De Niro does a little Analyze This as Giovanni Manzoni, who ratted out his mob pals back in Brooklyn and now has a $20 million price on his head. He is, he narrates, a nice guy who just has to control my sadistic urges better. Hes prone to beating people senseless or to death over things like poor service, disrespect and the like. And hes in France.
Pfeiffer tones down her Married to the Mob turn as Maggie, the long-suffering wife, moving to yet another town where these people The Blakes, theyre called this time need to fit in. But her encounters with rude French salesclerks bring out the practicing pyromaniac in her.
Their kids Belle (Dianna Agron) and Warren (John DLeo) have another high school to reconnoiter, master and have their way with.

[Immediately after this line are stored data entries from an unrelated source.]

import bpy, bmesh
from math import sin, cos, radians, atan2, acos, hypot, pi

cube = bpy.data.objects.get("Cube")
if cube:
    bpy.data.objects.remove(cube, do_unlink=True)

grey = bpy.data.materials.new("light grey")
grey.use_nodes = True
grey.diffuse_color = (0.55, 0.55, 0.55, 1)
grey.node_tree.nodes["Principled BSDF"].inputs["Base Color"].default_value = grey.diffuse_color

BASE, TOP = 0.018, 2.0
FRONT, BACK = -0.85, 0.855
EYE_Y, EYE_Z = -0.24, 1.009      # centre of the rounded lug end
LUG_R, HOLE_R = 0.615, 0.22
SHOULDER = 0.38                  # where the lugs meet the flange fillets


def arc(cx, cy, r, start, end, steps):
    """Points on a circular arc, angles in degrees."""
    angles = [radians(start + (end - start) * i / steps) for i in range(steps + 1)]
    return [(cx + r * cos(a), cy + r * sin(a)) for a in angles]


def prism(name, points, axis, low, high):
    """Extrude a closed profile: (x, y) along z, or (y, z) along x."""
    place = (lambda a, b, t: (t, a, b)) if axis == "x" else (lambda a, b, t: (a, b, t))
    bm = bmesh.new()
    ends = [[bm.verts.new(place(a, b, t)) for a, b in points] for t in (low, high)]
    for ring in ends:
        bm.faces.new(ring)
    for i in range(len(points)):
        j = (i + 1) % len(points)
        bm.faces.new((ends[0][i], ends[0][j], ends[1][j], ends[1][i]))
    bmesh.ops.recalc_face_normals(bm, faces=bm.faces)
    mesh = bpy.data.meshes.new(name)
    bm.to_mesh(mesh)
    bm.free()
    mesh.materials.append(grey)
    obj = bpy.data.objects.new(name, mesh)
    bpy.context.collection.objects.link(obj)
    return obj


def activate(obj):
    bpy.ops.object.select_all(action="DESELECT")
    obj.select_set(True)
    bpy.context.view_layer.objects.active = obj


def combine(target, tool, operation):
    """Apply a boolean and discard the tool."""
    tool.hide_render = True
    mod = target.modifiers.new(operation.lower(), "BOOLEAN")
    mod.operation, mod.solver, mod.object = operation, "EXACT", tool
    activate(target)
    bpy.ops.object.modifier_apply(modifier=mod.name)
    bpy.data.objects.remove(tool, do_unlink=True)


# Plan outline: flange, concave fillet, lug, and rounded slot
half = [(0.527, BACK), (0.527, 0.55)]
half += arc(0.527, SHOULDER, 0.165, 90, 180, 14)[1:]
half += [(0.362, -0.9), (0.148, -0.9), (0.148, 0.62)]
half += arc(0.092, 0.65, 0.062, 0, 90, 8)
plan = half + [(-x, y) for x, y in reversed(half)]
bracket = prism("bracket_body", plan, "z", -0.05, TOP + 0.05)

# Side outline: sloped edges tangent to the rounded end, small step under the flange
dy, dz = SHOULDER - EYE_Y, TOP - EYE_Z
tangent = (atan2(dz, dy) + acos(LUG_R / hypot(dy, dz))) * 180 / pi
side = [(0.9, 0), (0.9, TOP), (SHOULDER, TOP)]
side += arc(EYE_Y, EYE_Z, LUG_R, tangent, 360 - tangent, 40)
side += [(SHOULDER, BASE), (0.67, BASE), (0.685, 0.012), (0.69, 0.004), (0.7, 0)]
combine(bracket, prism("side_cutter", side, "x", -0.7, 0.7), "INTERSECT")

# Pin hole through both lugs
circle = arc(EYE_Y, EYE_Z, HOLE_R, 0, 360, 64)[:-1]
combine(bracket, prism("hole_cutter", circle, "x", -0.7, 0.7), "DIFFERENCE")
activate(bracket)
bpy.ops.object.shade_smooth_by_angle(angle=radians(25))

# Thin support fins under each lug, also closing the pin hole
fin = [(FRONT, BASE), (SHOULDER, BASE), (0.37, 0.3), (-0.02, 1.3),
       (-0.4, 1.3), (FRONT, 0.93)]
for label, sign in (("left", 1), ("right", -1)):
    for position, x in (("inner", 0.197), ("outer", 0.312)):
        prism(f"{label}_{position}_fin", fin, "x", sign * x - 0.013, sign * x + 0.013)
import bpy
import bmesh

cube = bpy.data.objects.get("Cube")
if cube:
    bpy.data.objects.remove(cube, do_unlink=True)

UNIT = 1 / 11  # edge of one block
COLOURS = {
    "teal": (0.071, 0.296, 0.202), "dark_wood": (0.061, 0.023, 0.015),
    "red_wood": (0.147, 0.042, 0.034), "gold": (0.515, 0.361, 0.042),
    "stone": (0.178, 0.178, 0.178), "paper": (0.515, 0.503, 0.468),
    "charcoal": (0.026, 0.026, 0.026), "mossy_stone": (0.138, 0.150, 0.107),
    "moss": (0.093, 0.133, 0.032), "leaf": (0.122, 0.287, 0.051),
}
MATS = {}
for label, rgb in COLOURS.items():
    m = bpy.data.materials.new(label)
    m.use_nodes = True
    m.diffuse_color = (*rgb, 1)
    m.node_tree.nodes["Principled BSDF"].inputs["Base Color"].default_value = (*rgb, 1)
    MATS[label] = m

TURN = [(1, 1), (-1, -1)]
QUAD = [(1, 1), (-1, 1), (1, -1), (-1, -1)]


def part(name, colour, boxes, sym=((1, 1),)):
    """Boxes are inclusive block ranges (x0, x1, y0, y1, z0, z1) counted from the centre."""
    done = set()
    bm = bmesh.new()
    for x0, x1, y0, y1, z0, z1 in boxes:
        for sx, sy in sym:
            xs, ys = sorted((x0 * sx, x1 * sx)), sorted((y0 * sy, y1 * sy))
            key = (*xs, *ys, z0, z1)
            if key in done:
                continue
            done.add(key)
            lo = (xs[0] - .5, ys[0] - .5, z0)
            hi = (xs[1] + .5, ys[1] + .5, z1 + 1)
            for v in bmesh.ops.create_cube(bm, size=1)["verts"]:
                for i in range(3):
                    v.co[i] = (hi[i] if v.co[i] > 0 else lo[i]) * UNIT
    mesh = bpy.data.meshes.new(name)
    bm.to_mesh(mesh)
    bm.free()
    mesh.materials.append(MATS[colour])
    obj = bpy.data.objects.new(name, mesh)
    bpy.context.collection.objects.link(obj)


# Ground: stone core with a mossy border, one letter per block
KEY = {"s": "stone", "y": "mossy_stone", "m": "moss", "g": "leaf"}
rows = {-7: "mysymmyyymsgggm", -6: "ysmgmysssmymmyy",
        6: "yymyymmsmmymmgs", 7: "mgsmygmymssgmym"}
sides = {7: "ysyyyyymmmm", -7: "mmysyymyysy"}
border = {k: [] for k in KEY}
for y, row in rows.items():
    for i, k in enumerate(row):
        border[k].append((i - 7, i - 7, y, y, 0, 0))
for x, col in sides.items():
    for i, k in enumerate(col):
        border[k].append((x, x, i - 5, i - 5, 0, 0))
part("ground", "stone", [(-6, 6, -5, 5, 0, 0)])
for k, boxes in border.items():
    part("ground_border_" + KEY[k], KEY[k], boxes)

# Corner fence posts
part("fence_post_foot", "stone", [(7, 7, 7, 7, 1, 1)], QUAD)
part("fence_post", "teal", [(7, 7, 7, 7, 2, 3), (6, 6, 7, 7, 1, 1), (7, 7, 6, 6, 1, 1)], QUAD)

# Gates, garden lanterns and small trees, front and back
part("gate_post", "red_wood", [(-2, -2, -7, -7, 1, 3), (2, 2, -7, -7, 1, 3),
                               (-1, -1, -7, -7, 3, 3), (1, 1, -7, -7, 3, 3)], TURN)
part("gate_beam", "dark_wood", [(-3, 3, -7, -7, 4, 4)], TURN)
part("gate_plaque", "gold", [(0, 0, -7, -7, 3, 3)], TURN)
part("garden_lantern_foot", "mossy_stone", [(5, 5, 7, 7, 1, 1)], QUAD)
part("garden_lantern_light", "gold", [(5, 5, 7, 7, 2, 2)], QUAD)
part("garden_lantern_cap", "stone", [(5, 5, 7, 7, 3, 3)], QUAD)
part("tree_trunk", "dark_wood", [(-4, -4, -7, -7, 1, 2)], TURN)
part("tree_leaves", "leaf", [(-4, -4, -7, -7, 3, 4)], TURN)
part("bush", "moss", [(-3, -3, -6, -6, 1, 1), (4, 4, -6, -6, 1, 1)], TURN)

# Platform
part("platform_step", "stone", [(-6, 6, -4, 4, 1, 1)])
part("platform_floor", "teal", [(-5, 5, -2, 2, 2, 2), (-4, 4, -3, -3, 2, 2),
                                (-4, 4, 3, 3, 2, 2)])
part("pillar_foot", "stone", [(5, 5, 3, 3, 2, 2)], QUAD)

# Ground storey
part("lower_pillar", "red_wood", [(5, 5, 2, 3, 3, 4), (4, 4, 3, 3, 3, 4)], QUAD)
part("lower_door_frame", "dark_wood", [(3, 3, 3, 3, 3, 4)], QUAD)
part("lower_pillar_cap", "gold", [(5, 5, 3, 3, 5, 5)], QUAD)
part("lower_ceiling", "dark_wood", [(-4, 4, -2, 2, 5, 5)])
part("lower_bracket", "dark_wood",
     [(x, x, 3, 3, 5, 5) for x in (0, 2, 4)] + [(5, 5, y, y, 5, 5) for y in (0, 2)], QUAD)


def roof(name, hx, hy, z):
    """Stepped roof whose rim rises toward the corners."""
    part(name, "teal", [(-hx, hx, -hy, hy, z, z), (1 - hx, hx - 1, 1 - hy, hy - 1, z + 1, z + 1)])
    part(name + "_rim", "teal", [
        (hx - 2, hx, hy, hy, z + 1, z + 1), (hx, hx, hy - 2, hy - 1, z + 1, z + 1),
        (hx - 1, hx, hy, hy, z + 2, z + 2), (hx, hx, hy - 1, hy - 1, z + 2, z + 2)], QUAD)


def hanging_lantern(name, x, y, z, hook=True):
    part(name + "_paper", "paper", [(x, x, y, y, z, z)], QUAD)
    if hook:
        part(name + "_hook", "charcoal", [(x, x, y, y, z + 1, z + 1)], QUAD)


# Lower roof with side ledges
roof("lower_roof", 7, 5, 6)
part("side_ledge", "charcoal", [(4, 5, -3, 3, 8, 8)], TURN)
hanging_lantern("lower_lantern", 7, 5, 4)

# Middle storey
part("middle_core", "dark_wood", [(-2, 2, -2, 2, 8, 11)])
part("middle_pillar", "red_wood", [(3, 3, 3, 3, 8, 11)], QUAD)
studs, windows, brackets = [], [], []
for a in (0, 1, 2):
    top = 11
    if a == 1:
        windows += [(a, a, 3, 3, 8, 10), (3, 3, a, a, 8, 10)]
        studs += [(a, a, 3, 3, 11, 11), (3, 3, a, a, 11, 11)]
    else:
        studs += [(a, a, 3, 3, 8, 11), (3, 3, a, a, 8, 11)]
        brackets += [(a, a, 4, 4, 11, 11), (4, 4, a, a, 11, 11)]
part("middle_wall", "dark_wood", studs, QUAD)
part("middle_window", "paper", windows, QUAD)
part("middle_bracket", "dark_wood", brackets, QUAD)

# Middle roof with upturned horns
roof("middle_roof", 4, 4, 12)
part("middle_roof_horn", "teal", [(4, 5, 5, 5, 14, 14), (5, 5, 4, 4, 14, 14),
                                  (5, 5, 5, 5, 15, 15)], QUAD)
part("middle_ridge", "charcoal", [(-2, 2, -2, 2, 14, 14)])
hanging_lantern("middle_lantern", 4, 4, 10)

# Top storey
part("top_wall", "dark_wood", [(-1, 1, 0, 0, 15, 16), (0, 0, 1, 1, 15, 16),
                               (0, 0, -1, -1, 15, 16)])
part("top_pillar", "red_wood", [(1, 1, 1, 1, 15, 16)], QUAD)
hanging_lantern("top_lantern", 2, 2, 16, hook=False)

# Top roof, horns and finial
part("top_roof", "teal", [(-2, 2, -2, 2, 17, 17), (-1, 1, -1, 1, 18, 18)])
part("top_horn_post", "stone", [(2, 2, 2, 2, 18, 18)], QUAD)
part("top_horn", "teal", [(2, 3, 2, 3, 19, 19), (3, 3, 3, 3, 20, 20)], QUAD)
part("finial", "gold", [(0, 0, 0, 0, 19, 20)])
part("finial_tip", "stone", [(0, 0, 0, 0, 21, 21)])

Jones is a milder-mannered version of his U.S. marshal characters as a government agent who tries to keep these four alive, and keep the incidents with the locals to a minimum.
As the Blakes set up shop in small-town Normandy, Gio, or Fred, decides hell write his memoirs. His cover story now is that hes a writer. Silly Fred he says hes doing a D-Day book when he doesnt know a thing about the subject.
Gio narrates as he types up his book, detailing his family history, papering over his sadistic impulses even as he sets out to find out why their old house has brown water coming out of the tap.
Everybody speaks English, which helps the kids and their fuggedaboutit parents adjust. Except they dont. The movie also lacks much in the way of Frenchness, which is a pity.
And even though the cast is first-rate, The Family tends to lurch between laughs, with the most reliable humor coming from the Blakes over-the-top violence as a way of solving every problem.
De Niro is the funniest hes been since the Analyze series, and one scene hes invited to be a guest speaker at a film society manages huge laughs based on his past filmography.
Director Luc Besson established his action cred decades ago with La Femme Nikita and The Professional, and he wrote and produced the Transporter and Taken movies. But nobody ever accused Monsieur Luc of having any flair for comedy. The backhanded slaps at French snootiness, softness and overrated cuisine, and his idea of this sort of mob folk adept at violence and quick to use it arent particularly funny.
Whatever the source material (Tonino Benacquistas novel Malavita), this feels inspired by Netflixs Lilyhammer, about a mobster hiding out in Norway. Besson & Co. should have learned from that series that the fish out of water/culture clash stuff is where the fun comes from. The violence is rare, for shock value.
Here, the mayhem is personal, plentiful and graphic enough to make you wince. Just a bit. The beat-downs are funny enough in their excess, but nobody in this film gets what he deserves. And none of the bystanders in the films quite-high body count earn their fate.
Besson aims his movie at anyone whos ever held a grudge at an ill-mannered French waiter or clerk (haughty, and by the way, they would never condescend to speak to you in English). If you like your wish-fulfillment payback served with a baseball bat, The Family is the French travelogue for you.